YOUR GOAL:
Go over the records and copy every line with the string "True".
*-*-*
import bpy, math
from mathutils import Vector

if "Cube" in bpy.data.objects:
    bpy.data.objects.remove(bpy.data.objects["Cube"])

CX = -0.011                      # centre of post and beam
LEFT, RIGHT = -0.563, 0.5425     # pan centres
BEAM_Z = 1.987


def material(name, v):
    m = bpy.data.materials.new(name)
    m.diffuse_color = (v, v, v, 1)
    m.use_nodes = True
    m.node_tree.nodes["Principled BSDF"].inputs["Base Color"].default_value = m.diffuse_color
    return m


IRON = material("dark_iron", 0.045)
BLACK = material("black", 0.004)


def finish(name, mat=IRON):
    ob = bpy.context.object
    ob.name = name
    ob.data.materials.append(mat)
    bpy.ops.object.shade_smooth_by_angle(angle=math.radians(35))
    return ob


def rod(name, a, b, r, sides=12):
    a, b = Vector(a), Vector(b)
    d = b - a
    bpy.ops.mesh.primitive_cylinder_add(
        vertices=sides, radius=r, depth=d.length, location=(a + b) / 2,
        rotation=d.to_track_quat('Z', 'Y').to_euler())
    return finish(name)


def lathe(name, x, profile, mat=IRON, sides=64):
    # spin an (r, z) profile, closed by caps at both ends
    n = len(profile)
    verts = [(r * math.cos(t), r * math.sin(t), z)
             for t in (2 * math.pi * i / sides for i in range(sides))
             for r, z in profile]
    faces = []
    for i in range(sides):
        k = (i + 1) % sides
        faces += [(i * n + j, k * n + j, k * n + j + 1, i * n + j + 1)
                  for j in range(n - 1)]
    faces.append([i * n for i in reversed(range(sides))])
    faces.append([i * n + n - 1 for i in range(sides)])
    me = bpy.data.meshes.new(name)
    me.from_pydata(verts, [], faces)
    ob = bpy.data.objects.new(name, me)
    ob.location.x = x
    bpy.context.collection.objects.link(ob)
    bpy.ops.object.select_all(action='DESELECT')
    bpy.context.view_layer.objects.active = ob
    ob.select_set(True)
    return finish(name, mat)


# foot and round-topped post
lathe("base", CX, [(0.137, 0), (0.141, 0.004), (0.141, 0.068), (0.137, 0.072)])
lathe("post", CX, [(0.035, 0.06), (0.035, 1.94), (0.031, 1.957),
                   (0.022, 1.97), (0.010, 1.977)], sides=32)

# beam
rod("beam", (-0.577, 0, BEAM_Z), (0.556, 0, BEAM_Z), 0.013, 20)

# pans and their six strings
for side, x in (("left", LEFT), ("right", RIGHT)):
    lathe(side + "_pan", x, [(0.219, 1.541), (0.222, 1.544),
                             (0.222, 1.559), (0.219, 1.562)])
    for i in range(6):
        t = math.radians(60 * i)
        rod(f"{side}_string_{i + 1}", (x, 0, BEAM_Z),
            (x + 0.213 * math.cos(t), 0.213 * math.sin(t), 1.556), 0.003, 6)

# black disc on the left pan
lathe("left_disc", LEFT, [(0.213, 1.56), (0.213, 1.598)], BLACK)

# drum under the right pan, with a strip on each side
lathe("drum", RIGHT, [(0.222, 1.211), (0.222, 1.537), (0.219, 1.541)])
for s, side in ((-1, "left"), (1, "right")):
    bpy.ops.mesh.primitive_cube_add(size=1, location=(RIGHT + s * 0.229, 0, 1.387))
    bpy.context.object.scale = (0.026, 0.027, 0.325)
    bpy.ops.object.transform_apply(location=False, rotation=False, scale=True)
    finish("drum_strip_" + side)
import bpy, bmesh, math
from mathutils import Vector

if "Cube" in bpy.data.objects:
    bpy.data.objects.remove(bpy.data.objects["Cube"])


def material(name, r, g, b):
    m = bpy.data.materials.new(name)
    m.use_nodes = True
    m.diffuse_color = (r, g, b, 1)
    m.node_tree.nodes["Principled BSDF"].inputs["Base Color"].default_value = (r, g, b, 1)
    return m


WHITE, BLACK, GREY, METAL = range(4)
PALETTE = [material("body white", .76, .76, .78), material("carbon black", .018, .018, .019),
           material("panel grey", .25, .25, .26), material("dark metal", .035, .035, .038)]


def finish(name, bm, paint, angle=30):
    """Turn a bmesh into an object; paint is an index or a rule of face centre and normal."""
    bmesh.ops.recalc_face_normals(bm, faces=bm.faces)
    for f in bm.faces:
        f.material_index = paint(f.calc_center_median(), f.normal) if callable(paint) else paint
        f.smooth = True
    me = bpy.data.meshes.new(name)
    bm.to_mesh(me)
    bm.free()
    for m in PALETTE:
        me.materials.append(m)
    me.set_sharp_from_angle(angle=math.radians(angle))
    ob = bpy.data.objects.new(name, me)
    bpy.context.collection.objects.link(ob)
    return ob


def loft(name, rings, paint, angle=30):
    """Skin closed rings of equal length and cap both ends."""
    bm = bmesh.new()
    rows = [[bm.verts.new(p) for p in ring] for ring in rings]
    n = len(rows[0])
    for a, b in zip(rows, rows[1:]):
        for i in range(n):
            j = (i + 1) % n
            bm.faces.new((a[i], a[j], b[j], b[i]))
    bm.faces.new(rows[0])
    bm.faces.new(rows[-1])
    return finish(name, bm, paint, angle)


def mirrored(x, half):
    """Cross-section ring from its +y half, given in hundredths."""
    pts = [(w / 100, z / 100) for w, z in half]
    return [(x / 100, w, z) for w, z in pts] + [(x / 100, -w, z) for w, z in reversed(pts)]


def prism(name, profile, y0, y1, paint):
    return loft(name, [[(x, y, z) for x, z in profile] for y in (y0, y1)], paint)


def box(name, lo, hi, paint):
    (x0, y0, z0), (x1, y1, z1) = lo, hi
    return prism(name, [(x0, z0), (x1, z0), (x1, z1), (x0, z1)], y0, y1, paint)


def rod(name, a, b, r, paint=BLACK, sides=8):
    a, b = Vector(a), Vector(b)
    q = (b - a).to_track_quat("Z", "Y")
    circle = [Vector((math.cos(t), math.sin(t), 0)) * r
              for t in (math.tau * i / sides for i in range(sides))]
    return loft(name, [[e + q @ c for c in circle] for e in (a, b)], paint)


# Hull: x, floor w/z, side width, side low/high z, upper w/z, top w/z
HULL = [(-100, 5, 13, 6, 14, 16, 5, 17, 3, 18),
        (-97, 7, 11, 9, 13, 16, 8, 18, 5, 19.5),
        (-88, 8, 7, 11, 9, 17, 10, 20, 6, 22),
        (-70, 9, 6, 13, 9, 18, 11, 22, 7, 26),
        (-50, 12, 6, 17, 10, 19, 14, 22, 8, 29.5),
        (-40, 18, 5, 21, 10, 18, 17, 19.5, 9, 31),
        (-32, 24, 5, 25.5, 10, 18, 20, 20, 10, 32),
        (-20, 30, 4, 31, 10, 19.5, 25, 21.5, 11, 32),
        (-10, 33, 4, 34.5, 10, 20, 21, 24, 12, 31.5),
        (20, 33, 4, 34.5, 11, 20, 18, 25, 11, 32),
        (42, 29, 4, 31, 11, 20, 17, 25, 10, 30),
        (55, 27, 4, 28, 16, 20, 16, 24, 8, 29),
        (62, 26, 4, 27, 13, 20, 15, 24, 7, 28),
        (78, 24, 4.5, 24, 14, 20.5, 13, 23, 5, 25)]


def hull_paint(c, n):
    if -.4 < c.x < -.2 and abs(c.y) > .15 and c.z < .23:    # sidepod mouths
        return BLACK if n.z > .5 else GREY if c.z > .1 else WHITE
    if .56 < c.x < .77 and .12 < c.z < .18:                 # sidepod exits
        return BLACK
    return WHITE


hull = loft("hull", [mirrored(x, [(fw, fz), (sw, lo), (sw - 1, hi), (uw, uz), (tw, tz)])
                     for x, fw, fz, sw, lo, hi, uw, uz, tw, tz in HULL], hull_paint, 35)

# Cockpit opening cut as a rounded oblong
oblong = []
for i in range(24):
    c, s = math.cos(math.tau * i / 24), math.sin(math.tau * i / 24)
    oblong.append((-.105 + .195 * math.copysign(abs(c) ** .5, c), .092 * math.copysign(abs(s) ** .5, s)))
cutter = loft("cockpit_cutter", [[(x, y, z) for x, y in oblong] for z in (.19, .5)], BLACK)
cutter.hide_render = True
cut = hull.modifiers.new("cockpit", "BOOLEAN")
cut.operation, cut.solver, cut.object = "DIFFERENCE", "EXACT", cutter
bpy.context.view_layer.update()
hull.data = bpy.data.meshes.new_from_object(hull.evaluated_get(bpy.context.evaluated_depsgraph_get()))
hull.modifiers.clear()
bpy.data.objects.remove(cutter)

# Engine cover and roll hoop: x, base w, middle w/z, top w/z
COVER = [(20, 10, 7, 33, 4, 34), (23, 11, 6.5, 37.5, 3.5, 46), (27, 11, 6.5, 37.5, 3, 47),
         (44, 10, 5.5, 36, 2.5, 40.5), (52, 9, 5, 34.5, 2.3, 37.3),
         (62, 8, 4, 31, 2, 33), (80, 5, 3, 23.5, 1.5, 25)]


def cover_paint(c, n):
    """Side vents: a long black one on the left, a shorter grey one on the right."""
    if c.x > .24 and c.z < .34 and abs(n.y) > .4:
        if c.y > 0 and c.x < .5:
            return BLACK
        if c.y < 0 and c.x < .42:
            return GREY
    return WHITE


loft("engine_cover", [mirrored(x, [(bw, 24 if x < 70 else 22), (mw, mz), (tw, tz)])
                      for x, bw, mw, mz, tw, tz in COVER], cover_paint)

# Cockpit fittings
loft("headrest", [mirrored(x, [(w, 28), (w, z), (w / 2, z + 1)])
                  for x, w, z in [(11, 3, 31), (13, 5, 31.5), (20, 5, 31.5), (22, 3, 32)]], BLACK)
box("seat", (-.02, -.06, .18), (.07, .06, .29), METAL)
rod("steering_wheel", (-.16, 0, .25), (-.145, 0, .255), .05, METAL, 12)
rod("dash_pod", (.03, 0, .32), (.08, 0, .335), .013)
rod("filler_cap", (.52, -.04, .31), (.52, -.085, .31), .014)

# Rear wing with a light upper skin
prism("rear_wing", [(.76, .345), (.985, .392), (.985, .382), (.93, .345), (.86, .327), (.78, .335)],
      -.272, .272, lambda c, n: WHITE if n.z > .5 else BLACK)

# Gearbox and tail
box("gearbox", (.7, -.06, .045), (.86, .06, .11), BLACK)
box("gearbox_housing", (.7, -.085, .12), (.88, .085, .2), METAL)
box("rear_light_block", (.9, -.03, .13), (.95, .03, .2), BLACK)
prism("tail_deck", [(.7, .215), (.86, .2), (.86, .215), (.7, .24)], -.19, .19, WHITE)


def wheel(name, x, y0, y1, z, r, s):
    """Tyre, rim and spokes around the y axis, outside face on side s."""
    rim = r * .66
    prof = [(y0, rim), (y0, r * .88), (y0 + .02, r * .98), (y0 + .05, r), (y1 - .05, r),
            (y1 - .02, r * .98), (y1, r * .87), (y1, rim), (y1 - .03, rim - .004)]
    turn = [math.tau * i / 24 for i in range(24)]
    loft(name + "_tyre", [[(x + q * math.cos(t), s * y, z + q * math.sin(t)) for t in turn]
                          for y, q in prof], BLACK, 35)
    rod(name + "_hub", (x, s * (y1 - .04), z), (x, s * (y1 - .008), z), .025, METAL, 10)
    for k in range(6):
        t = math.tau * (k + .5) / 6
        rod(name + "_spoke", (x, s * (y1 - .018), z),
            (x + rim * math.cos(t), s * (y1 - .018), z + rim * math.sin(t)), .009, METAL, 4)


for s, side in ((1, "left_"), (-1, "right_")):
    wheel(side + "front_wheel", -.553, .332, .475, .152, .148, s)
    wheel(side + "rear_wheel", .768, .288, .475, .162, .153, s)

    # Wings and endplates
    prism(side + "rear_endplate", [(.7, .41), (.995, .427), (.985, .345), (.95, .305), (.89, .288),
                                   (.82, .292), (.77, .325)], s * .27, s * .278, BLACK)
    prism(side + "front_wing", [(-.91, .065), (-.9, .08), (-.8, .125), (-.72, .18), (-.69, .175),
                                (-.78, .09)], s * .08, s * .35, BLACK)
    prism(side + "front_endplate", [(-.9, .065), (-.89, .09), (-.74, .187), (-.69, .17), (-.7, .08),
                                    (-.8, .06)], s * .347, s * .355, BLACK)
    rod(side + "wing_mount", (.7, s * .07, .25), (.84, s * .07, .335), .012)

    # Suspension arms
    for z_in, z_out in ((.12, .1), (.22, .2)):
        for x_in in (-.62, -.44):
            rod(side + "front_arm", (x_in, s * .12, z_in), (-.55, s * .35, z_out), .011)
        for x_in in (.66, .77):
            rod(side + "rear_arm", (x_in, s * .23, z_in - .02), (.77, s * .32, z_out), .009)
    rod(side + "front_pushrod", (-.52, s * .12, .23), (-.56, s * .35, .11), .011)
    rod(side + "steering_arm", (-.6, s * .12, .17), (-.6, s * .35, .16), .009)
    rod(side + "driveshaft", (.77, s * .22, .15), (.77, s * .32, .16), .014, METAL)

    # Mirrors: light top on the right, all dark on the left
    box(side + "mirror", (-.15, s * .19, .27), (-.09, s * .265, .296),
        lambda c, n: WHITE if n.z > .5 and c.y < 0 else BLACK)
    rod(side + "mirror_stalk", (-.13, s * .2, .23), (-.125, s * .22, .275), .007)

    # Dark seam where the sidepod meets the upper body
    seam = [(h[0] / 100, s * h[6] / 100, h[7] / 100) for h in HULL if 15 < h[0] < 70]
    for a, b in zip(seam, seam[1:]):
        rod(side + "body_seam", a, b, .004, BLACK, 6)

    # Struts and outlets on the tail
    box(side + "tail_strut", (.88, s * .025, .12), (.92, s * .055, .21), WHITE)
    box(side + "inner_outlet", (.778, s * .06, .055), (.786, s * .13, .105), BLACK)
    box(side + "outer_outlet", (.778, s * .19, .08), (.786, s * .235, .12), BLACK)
*-*-*
SOLVED EXERCISE:
    m.use_nodes = True
    ob.select_set(True)
    bpy.ops.object.transform_apply(location=False, rotation=False, scale=True)
    m.use_nodes = True
        f.smooth = True
cutter.hide_render = True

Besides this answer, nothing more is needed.